→ **Task**:
Scan the entries below for the word "bmesh", then copy each line that holds it.
(Supplied material)
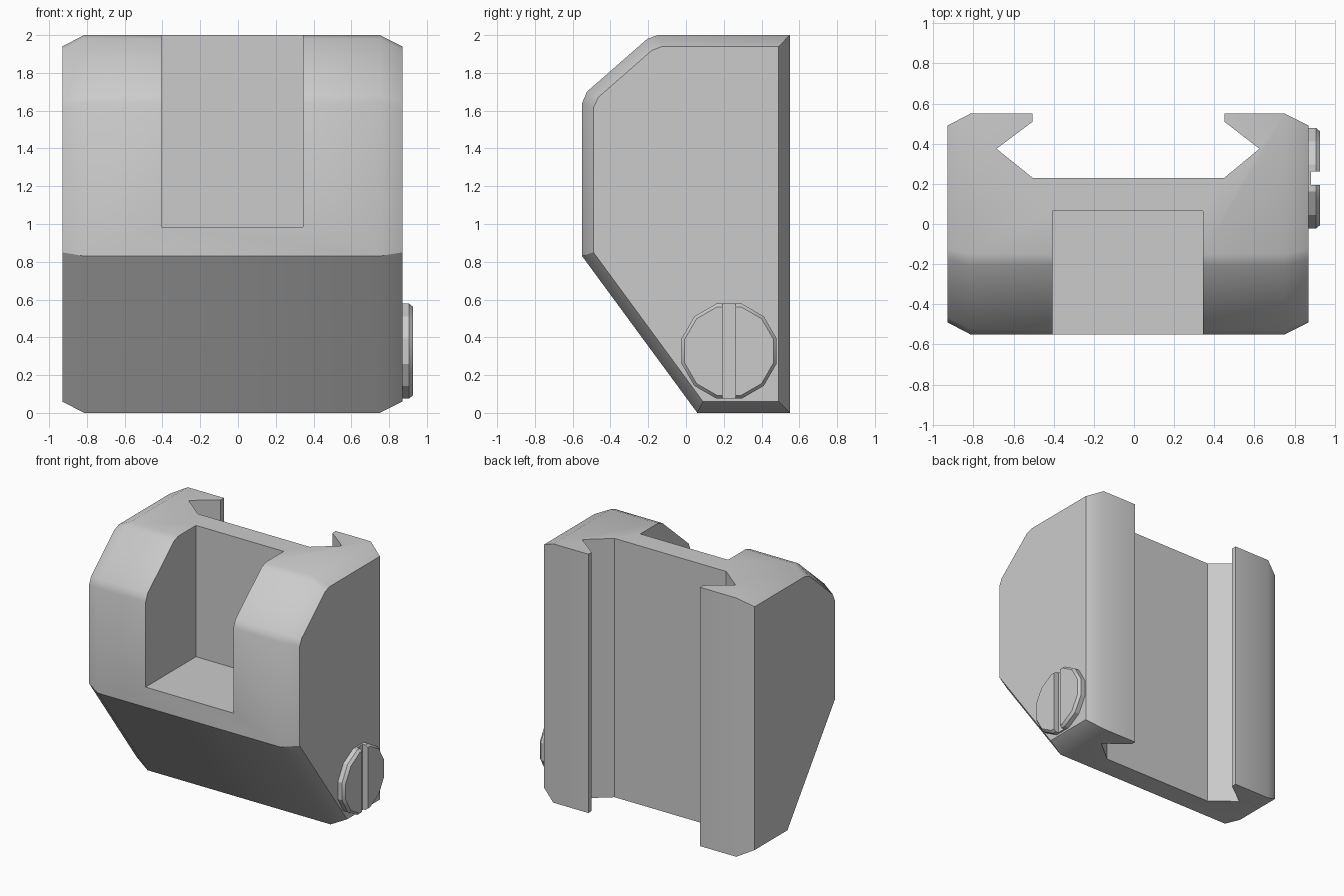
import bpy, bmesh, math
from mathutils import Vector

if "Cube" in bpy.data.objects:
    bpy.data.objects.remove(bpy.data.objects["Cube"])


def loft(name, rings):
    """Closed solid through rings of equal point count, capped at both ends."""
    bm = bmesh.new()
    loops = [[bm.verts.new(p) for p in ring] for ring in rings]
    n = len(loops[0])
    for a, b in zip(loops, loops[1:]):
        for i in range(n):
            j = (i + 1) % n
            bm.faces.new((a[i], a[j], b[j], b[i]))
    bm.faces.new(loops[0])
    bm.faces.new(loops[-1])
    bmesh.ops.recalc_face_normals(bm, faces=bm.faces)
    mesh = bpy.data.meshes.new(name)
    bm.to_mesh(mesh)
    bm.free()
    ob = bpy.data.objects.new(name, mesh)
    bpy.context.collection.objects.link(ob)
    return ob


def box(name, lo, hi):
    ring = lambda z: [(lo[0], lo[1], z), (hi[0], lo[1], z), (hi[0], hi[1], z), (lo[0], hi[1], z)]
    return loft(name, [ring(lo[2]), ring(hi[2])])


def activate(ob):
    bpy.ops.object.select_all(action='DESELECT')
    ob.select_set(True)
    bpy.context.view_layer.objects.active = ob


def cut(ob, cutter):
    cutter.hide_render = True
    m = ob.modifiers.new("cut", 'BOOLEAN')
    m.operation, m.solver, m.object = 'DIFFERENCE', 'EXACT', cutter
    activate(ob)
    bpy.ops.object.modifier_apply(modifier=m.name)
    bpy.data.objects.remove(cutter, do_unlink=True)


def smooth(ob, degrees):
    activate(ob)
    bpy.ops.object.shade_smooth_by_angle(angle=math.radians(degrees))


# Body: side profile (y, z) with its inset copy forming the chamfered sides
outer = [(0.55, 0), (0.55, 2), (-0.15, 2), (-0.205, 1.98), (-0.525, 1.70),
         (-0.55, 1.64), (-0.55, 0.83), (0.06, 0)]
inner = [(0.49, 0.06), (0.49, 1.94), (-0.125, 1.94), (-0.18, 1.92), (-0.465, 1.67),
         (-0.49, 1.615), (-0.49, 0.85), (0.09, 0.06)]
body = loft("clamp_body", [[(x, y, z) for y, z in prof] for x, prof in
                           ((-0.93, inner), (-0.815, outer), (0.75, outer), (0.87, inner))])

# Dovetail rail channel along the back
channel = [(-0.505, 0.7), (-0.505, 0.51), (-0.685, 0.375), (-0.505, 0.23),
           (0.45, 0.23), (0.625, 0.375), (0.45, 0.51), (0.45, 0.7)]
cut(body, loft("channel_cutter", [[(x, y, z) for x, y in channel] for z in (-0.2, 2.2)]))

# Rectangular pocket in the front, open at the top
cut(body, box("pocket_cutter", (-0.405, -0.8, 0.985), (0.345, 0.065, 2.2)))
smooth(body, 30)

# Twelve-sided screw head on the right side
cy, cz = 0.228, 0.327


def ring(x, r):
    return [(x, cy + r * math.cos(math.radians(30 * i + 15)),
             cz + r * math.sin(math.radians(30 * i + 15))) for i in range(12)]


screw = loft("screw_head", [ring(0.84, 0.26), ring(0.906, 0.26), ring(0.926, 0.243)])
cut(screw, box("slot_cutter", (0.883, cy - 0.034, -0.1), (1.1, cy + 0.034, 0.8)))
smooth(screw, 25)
(End Supplied material)
(Supplied material)
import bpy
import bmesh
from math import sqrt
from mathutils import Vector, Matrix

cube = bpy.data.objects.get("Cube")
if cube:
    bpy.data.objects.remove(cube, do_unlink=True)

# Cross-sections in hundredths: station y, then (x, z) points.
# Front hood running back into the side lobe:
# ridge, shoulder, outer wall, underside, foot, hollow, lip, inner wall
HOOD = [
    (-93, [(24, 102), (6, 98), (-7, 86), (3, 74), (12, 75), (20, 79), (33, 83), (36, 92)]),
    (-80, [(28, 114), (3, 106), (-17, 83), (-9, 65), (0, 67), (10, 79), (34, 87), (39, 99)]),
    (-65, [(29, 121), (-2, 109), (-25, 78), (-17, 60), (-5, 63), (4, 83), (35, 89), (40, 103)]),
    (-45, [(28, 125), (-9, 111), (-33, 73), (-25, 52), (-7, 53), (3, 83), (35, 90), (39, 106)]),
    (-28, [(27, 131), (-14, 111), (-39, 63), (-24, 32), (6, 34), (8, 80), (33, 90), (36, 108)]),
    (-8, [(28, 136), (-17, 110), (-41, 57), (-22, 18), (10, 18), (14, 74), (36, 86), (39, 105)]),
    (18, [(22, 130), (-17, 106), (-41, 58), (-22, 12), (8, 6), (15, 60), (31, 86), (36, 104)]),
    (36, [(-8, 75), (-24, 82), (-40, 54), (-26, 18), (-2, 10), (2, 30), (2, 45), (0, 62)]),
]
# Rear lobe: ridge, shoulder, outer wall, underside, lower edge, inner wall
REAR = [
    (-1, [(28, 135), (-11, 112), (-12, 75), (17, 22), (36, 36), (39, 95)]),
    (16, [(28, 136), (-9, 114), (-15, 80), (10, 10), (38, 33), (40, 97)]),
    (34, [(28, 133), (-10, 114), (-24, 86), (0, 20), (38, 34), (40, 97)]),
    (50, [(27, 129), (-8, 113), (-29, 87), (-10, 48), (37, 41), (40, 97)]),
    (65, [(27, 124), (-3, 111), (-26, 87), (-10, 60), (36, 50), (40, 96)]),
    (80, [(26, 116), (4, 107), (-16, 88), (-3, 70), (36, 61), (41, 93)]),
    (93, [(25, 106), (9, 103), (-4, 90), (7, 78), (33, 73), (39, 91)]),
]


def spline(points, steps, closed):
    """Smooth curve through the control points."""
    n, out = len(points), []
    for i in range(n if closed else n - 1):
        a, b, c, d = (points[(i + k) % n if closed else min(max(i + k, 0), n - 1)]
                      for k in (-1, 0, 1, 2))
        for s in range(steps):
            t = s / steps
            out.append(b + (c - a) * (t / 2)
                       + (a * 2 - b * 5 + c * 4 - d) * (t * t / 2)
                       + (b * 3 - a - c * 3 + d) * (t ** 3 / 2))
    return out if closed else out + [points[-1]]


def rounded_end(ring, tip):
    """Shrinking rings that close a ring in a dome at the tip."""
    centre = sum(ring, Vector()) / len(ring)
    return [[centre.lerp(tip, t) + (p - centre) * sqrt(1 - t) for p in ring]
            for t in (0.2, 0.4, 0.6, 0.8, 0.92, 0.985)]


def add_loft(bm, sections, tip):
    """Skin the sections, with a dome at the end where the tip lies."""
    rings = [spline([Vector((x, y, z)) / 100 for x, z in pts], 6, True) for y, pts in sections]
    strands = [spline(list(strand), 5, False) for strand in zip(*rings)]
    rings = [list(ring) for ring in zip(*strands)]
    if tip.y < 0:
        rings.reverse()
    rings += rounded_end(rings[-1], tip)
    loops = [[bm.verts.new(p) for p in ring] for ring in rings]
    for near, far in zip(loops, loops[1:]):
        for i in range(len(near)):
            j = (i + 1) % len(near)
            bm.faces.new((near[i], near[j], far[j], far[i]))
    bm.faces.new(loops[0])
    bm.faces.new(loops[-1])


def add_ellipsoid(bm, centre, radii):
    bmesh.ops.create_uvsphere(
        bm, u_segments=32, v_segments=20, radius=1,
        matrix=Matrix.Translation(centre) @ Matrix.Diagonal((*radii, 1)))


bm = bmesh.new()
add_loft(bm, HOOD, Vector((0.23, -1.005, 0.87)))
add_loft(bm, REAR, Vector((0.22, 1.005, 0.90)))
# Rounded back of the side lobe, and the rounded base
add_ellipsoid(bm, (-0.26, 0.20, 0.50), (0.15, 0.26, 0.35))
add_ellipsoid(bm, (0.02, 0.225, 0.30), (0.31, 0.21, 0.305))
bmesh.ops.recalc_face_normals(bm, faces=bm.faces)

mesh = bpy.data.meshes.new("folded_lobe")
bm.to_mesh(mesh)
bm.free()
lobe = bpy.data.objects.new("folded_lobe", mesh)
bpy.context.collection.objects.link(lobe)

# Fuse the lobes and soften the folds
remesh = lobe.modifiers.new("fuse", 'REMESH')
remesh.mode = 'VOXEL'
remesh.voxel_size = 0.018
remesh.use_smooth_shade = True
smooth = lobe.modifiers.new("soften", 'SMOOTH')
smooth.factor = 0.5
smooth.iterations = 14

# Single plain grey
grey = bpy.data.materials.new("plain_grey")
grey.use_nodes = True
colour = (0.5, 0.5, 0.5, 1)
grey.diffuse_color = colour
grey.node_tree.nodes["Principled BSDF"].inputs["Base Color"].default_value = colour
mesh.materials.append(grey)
(End Supplied material)
→ **Finished exercise**:
import bpy, bmesh, math
    bm = bmesh.new()
    bmesh.ops.recalc_face_normals(bm, faces=bm.faces)
import bmesh
    bmesh.ops.create_uvsphere(
bm = bmesh.new()
bmesh.ops.recalc_face_normals(bm, faces=bm.faces)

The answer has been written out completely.